Ever held back your criticism during a crucial conversation? Maybe someone asked for feedback on a project, paper, or presentation, and you had reservations you didn’t feel comfortable sharing.
You may have given 90 percent of your opinion, but withheld “the last 10 percent”.
Sharing 90 percent should be sufficient, right? Well, it turns out the last 10 percent could make the difference in their success or failure.
Sharing feedback is tough. But, the ability to share and receive the last 10 percent transforms us into our most authentic selves.
Put yourself in this scenario to understand how the last 10 percent works:
You’re with your best friend, Amy. You and Amy have been friends for 40 years. She’s always honest with you and your relationship has a high level of safety.
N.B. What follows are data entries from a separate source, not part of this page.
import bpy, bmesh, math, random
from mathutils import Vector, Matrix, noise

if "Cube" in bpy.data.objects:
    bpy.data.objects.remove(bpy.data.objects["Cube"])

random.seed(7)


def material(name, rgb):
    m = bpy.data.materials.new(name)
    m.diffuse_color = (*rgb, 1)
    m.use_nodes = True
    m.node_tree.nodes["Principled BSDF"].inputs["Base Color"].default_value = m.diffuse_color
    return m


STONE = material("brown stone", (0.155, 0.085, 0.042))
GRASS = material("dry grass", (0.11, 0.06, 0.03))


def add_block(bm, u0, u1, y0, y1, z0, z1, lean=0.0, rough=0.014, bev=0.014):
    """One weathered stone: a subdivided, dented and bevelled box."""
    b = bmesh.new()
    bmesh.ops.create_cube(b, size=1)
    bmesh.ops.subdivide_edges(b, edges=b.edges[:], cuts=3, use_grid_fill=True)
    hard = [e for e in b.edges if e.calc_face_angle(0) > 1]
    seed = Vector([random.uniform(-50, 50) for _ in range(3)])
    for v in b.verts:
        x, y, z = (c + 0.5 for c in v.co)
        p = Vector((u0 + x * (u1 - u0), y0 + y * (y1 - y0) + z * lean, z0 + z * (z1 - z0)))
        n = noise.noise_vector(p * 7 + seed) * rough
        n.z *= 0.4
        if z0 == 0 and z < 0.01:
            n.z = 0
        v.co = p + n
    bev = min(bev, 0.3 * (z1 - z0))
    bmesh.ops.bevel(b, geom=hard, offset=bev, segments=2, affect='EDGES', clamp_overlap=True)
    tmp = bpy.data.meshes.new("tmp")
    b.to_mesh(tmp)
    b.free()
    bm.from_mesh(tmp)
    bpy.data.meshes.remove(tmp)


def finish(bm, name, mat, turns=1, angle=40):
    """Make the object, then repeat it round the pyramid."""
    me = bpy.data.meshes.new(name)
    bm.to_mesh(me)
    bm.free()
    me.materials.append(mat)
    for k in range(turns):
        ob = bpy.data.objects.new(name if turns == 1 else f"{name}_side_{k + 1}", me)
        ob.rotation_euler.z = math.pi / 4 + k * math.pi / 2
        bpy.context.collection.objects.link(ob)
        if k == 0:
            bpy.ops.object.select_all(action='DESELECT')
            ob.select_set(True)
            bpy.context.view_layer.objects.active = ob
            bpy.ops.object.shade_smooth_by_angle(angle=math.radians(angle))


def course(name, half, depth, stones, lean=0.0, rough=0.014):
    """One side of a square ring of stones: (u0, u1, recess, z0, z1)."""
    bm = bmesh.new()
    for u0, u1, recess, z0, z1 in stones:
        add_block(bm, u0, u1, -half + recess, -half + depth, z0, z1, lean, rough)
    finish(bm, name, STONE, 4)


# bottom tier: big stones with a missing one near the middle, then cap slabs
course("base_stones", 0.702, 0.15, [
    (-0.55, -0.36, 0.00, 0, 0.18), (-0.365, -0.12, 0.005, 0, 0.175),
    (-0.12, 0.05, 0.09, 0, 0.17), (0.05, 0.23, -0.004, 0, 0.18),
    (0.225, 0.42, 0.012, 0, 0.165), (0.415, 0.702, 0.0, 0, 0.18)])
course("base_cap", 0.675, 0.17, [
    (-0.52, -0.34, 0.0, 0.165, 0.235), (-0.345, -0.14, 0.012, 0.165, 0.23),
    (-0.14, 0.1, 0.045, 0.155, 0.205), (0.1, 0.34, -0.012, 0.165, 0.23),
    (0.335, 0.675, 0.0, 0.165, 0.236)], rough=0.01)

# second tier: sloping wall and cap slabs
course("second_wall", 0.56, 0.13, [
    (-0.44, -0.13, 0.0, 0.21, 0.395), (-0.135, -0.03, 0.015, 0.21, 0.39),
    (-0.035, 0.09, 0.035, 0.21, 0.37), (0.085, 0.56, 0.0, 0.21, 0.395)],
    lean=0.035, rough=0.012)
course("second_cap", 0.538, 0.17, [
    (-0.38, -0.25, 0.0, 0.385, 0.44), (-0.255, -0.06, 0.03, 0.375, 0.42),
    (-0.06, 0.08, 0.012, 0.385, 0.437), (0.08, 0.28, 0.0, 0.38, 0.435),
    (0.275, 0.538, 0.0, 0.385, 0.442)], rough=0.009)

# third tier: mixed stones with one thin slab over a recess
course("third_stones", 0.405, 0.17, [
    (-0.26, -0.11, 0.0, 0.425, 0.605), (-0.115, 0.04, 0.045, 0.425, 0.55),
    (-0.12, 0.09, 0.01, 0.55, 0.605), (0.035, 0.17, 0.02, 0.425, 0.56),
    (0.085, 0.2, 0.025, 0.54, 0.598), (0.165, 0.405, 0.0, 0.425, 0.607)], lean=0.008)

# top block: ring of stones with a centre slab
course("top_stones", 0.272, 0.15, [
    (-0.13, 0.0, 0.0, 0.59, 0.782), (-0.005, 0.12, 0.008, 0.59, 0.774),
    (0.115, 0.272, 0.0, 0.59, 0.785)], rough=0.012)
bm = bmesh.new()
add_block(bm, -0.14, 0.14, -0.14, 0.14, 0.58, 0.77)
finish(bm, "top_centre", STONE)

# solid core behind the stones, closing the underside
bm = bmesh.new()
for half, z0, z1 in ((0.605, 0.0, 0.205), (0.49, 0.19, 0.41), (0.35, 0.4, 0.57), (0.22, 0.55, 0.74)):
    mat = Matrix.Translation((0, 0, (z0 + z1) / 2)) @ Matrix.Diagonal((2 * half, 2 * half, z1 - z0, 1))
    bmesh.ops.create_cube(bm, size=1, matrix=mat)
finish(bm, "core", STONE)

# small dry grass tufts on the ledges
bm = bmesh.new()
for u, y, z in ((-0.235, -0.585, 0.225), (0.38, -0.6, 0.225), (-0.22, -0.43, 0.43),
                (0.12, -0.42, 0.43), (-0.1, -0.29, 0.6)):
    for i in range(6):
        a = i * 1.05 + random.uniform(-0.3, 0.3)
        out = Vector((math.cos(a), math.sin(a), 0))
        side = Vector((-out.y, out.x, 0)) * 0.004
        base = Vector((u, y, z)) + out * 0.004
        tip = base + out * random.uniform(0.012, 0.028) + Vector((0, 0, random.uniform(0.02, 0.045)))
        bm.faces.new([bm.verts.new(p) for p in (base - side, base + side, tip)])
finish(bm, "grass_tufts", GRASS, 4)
One day Amy has come along with you to attend your son’s basketball game. Your son is already at the stadium. On the way Amy leans over and says, “Can I give you some feedback?”
“Sure!” you reply.
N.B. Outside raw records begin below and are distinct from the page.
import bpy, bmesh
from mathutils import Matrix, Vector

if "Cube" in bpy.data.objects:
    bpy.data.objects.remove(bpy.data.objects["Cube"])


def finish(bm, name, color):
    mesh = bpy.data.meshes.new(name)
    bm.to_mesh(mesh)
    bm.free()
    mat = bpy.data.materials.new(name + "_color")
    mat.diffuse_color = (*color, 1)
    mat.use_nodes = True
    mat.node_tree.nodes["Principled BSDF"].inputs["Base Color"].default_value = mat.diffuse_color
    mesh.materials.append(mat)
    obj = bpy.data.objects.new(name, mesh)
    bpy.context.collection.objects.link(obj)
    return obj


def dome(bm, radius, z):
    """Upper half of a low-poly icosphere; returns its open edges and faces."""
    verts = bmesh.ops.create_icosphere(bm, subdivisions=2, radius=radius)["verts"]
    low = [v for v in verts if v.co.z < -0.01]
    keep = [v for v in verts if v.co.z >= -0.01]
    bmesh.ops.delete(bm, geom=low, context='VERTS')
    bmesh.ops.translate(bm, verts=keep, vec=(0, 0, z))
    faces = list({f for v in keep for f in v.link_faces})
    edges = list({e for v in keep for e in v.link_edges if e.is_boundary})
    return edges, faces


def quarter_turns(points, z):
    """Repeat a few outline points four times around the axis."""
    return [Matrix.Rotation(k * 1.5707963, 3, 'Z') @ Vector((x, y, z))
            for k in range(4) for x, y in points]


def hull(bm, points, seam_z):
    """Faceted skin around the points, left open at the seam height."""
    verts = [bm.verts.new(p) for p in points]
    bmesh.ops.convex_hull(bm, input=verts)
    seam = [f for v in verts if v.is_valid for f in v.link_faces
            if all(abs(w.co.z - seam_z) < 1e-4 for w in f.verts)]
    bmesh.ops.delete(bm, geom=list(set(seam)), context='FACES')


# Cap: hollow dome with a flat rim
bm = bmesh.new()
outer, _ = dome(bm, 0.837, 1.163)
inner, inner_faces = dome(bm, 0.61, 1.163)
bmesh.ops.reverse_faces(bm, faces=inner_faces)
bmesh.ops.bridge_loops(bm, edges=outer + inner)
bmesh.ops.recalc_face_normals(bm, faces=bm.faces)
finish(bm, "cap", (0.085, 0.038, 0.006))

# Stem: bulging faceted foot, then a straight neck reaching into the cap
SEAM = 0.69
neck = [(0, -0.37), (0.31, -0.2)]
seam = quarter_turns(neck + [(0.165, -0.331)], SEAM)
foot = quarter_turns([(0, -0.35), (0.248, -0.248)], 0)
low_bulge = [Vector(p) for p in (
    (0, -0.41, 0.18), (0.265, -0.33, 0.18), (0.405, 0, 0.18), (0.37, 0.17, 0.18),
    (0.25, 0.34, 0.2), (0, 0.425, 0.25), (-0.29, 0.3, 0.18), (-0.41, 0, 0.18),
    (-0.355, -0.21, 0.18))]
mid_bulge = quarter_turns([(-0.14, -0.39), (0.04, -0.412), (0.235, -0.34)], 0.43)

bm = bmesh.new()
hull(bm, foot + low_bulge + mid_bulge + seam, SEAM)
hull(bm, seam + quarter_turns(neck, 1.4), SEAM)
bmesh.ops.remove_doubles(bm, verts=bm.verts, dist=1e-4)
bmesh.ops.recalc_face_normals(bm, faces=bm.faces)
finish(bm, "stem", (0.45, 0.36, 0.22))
Amy hesitates and asks, “Are you aware of how you’re interacting with the officials at your son’s basketball games?
“I’ve made a few comments, but nothing…”
“You’ve made more than a few comments.”
You continue to drive, not saying anything.
After a while, Amy asks, “Have we gone to ‘silence’?” Remembering her Crucial Conversations Training.
“Yes… but this is challenging, who said something to you?”
Ultimately, you come to the last 10 percent.
Amy asks, “Do you want your son to cringe when they see you come to their games?”
What profound effect does that question have on you?
How to Share and Receive the Last 10 Percent of Feedback
Henry Cloud tells us, “It is a paradox of life that the less we look at our shortcomings, the more others do.”
Here’s my challenge to you:
- Look for someone who needs your feedback.
- Seek feedback from someone else.
First, ask yourself, “From whom am I withholding the last 10 percent? Am I withholding their future?” Then, consider how to make your environment safe enough to share this information and profoundly impact their lives.
Then, challenge yourself to become vulnerable enough to speak up to your boss, “What’s it like to work with me?” Or to ask your spouse, “What’s it like living with me?”
Who do you need to talk with? Who do you need to listen to?
Sharing feedback is about having authentic relationships. When we aren’t talking about real issues, we don’t have authentic relationships.
When you seek, get, and use feedback, you become an authentic person with authentic relationships who reaps authentic results.